STORED DATA:
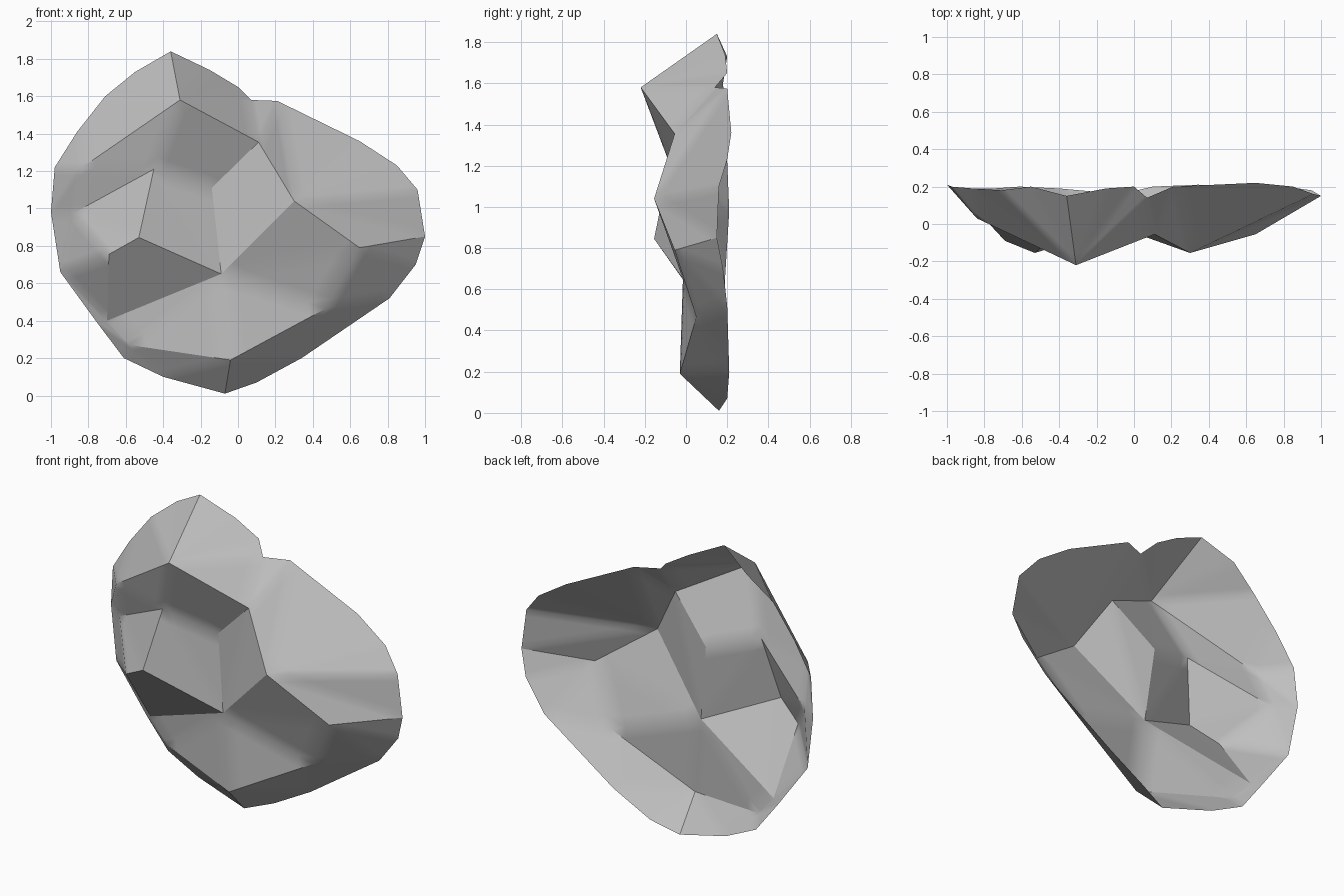
import bpy, bmesh

if "Cube" in bpy.data.objects:
    bpy.data.objects.remove(bpy.data.objects["Cube"])

# Outer rim of the rock sheet, clockwise from the peak (x, y, z)
rim = [(-.36, .15, 1.84), (-.15, .19, 1.74), (0, .2, 1.65), (.07, .14, 1.58),
       (.21, .2, 1.575), (.65, .22, 1.36), (.85, .2, 1.23), (.96, .16, 1.1),
       (1, .15, .85), (.95, .18, .7), (.81, .2, .52), (.34, .21, .2),
       (.1, .2, .07), (-.07, .16, .01), (-.4, .19, .1), (-.61, .2, .2),
       (-.75, .19, .385), (-.95, .19, .66), (-1, .21, .98), (-.98, .2, 1.22),
       (-.86, .19, 1.41), (-.71, .18, 1.6), (-.55, .2, 1.73)]

# Corners where the chipped facets meet
corners = {"A": (-.31, -.22, 1.58), "B": (.11, -.055, 1.355), "C": (-.14, .01, 1.11),
           "D": (-.45, -.08, 1.21), "E": (-.84, .03, 1.215), "F": (-.53, -.155, .845),
           "G": (-.09, -.015, .65), "H": (-.7, .16, .4), "I": (-.58, .14, .27),
           "J": (-.04, -.03, .19), "K": (.3, -.155, 1.04), "L": (.47, .05, .465),
           "M": (.65, -.055, .79), "N": (-.88, .12, .975), "P": (-.69, -.09, .755)}

# Facets as fans: hub corner, then the points around it
fans = ["A E 20 21 22 0 1 2 3 B C D E", "E D N 18 19 20", "K B 4 5 6 7 8 M G B",
        "G M L J I H F D C B", "B 3 4", "M 8 9 10 L", "L 10 11 J",
        "J 11 12 13 14 I", "I 14 15 16 H", "H 16 17 P F", "P 17 N F",
        "N 17 18", "N F D"]

bm = bmesh.new()
verts = {str(i): bm.verts.new(p) for i, p in enumerate(rim)}
verts.update({k: bm.verts.new(p) for k, p in corners.items()})
for fan in fans:
    hub, *ring = fan.split()
    for a, b in zip(ring, ring[1:]):
        bm.faces.new((verts[hub], verts[a], verts[b]))

# Face the sheet forward
bmesh.ops.recalc_face_normals(bm, faces=bm.faces)
if sum(f.normal.y * f.calc_area() for f in bm.faces) > 0:
    bmesh.ops.reverse_faces(bm, faces=bm.faces)

# Fine flat subdivision keeps the soft creases narrow
bmesh.ops.subdivide_edges(bm, edges=bm.edges[:], cuts=5, use_grid_fill=True)

mesh = bpy.data.meshes.new("rock_face")
bm.to_mesh(mesh)
bm.free()
rock = bpy.data.objects.new("rock_face", mesh)
bpy.context.collection.objects.link(rock)

# Grey stone
stone = bpy.data.materials.new("grey_stone")
stone.diffuse_color = (.52, .52, .52, 1)
stone.use_nodes = True
stone.node_tree.nodes["Principled BSDF"].inputs["Base Color"].default_value = stone.diffuse_color
mesh.materials.append(stone)

bpy.context.view_layer.objects.active = rock
rock.select_set(True)
bpy.ops.object.shade_smooth_by_angle(angle=.55)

TASK DESCRIPTION: Each line of the material that has the word "faces" belongs in the answer.

TASK ANSWER:
        bm.faces.new((verts[hub], verts[a], verts[b]))
bmesh.ops.recalc_face_normals(bm, faces=bm.faces)
if sum(f.normal.y * f.calc_area() for f in bm.faces) > 0:
    bmesh.ops.reverse_faces(bm, faces=bm.faces)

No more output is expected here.